Speaking at the occasion, Minister of Youth, Sport, Arts and Recreation Kirsty Coventry said this was a milestone for Zimbabwe and the recognition of mbira as a local product presented a good tool for fighting piracy.
She said that the inscription of the mbira on the representative list of tangible cultural heritage of humanity was testimony that the Cultural and Creative Industries sector could contribute to the overarching goals of National Development Strategy 1 (NDS1) which the Government is currently implementing.
“This economic blueprint recognises that culture has the power to transform entire societies, strengthen local communities and forge a sense of identity and belonging for the people of all ages and persuasions,” she said.
“Given that playing mbira is an important community practice, the lyrics of songs contain important social messages.
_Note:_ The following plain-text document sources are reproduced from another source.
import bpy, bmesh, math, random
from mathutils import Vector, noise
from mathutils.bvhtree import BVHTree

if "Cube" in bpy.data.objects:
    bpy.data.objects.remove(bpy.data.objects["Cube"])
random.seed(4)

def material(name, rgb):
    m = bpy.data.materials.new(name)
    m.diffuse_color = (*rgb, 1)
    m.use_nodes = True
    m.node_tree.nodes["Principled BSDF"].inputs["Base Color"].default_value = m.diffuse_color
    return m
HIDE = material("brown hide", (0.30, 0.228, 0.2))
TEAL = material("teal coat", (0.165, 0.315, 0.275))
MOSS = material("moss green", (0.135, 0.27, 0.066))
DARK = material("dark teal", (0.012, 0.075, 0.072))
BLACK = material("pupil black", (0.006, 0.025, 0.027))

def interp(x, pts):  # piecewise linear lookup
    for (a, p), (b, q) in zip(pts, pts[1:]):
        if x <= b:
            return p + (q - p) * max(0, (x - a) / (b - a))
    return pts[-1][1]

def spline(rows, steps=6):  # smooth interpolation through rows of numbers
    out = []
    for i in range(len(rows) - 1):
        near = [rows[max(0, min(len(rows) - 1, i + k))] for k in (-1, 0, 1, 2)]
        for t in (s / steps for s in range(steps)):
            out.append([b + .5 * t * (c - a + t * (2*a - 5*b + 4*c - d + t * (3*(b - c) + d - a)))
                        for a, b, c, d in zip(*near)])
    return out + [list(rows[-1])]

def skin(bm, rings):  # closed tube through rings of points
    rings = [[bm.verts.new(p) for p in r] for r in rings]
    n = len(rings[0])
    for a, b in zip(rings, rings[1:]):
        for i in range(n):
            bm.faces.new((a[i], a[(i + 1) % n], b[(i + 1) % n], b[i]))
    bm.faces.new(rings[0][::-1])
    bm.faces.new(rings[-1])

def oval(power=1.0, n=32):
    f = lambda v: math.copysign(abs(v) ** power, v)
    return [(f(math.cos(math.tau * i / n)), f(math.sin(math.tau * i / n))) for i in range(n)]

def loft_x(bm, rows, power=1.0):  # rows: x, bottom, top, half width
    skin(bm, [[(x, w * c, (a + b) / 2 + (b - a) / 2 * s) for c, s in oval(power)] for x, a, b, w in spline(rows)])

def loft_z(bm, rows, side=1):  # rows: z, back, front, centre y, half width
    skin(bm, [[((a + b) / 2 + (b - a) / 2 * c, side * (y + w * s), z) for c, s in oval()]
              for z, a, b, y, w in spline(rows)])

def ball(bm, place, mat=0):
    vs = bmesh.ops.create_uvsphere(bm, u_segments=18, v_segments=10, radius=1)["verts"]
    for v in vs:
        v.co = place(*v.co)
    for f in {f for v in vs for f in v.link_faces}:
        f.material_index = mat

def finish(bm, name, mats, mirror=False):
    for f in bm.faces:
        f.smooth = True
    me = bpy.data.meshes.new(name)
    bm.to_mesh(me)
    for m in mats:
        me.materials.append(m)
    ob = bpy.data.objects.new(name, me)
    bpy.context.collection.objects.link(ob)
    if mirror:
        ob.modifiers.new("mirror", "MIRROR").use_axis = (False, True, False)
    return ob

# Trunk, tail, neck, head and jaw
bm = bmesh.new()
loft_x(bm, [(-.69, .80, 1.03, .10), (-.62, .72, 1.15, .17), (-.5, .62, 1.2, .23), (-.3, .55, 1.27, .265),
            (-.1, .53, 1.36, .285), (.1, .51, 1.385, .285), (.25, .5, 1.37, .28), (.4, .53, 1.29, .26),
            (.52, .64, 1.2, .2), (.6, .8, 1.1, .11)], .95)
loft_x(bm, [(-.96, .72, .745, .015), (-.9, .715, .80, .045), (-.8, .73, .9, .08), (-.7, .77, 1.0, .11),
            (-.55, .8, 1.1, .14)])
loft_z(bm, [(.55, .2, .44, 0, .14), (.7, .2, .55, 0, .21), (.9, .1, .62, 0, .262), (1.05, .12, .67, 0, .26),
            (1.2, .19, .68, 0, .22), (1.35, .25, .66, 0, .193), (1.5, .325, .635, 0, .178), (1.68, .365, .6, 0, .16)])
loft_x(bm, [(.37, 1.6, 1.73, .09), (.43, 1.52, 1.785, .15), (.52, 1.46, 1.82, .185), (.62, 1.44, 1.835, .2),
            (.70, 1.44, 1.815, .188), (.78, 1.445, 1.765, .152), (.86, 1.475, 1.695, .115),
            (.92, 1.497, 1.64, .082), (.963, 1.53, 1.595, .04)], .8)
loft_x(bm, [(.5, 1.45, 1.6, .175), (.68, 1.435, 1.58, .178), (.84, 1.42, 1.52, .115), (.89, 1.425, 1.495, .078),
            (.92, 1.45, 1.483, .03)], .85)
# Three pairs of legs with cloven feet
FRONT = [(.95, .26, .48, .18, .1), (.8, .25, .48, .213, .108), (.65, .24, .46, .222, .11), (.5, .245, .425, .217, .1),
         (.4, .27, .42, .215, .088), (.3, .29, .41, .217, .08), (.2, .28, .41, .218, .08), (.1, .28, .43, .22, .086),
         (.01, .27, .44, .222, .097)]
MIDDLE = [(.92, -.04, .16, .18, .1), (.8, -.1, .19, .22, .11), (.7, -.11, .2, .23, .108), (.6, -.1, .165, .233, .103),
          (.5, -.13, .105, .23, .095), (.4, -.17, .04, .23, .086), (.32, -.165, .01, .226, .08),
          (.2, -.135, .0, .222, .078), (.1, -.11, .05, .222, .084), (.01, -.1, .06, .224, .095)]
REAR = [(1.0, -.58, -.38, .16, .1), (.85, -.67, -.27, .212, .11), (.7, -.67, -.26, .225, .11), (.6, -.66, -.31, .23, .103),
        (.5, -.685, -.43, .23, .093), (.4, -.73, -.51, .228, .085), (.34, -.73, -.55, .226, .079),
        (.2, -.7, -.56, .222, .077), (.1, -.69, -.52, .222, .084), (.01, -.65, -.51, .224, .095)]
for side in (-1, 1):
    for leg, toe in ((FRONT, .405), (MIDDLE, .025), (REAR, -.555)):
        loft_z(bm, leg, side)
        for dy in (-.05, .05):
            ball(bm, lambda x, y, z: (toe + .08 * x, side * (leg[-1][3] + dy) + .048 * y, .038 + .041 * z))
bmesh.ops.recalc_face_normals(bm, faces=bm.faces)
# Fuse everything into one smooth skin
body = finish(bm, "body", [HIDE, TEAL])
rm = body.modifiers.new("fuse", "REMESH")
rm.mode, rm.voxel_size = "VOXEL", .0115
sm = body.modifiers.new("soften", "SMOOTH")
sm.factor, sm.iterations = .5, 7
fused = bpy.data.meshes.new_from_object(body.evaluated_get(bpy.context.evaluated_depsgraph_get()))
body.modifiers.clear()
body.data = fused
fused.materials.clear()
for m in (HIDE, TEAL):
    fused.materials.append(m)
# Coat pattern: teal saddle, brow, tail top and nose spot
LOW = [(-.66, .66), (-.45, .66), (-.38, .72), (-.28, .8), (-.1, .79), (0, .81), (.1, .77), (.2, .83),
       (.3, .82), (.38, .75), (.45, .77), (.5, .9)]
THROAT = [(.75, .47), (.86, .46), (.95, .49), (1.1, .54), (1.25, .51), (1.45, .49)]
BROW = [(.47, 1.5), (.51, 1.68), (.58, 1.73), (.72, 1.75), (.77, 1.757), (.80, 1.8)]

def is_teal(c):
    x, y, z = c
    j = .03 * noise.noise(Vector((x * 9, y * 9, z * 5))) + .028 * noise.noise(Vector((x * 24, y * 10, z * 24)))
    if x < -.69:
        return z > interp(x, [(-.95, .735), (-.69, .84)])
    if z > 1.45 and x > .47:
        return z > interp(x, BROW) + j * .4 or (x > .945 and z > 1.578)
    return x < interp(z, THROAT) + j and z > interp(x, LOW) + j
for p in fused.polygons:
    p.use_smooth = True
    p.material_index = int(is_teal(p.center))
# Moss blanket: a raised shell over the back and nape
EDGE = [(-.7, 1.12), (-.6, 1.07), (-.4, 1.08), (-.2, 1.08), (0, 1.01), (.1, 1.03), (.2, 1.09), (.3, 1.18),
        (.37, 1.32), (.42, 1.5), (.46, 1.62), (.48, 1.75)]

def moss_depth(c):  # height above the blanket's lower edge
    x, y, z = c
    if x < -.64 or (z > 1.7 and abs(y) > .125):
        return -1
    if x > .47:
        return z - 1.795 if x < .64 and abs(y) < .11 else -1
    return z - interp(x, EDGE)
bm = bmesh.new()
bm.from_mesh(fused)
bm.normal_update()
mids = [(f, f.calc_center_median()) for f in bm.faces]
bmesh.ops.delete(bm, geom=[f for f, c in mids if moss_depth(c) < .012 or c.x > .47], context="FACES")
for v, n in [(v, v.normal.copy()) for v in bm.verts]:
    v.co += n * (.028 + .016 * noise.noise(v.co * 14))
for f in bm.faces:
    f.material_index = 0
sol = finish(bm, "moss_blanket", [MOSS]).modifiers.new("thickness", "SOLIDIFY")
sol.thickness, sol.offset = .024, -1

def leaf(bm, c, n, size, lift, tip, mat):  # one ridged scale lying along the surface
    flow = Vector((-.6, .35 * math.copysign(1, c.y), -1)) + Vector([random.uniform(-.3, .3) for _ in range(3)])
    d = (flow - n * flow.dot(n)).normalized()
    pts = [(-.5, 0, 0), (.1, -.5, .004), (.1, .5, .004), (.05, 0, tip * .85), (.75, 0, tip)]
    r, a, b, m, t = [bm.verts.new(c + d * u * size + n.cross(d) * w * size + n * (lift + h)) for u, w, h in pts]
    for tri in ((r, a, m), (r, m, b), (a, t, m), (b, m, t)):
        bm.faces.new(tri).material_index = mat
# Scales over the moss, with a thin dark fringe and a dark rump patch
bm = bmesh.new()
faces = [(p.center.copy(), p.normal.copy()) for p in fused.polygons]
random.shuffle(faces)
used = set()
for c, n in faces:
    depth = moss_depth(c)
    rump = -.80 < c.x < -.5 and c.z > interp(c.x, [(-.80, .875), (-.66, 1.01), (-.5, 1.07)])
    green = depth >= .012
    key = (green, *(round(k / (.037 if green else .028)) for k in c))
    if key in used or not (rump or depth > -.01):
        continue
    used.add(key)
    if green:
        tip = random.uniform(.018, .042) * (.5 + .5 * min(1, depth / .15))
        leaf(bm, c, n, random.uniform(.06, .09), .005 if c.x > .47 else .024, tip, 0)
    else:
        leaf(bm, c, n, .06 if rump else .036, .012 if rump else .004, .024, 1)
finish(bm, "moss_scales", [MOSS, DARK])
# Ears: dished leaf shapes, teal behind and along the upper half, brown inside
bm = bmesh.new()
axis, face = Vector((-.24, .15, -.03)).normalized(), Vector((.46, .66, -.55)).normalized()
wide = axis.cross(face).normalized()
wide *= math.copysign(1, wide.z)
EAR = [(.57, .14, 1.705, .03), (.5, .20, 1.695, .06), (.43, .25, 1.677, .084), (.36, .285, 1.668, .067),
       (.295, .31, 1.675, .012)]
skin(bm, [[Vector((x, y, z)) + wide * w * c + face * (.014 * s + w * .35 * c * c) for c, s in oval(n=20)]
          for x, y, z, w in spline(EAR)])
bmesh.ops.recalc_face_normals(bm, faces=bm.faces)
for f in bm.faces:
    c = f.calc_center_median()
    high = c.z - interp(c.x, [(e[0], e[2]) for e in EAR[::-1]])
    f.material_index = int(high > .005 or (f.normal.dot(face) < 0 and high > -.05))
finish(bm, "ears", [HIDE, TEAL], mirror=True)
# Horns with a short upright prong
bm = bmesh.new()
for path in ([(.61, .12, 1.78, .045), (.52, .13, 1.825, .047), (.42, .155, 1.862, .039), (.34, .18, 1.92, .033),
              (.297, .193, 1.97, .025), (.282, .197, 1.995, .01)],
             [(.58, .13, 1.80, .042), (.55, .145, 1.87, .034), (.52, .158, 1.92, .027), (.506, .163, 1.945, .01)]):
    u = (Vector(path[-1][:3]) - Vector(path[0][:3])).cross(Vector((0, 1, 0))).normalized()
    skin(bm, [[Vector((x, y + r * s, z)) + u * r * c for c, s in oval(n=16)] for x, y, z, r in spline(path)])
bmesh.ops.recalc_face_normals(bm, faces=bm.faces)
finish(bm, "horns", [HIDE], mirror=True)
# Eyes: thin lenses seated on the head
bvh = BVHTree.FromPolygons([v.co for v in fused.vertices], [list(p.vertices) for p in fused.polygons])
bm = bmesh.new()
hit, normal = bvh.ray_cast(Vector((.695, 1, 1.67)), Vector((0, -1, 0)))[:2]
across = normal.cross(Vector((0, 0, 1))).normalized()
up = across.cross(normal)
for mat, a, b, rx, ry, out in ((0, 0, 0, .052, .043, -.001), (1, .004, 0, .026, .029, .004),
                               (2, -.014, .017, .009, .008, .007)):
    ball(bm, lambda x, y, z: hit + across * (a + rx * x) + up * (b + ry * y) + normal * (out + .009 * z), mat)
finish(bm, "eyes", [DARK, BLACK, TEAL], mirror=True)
“They communicate information about events of the past, the present and the future. Under NDS1, the inscription will invoke national development; Government policy thrust on investment in local resources, including tangible and intangible heritage such as knowledge systems and skills as well as film, theatre, music, dance, visual art and fashion will receive attention,” she said.
She added that under the education and capacity building pillar of the strategy, the inscription of mbira provided an opportunity for the structuring of different training material at different levels in the crafting and playing of mbira.
Minister Coventry said the UNESCO inscription was key for the expansion of cultural markets and business development.
“It will lead to an increase on local and global demand for the mbira instrument, mbira music, mbira musicians and teachers. This is a call for us to preserve our cultural heritage which marks our identity as the people of Zimbabwe,” she said.
National Arts Council of Zimbabwe director Nicholas Moyo welcomed the recognition of the mbira and that it has the effect of bringing a local element, which is the art of crafting.
However, the inclusion of the mbira on the Unesco list of the Intangible Cultural Heritage of Humanity follows the similar listing of the Jerusarema mbende dance.
In May this year, Google celebrated mbira during the country’s culture week.
And Google team yesterday proved this indispensable fact when they dedicated their doodle space to celebrate the mbira instrument as a way of saluting Zimbabwe for celebrating the culture week.
It was put on Google Doodle’s homepages.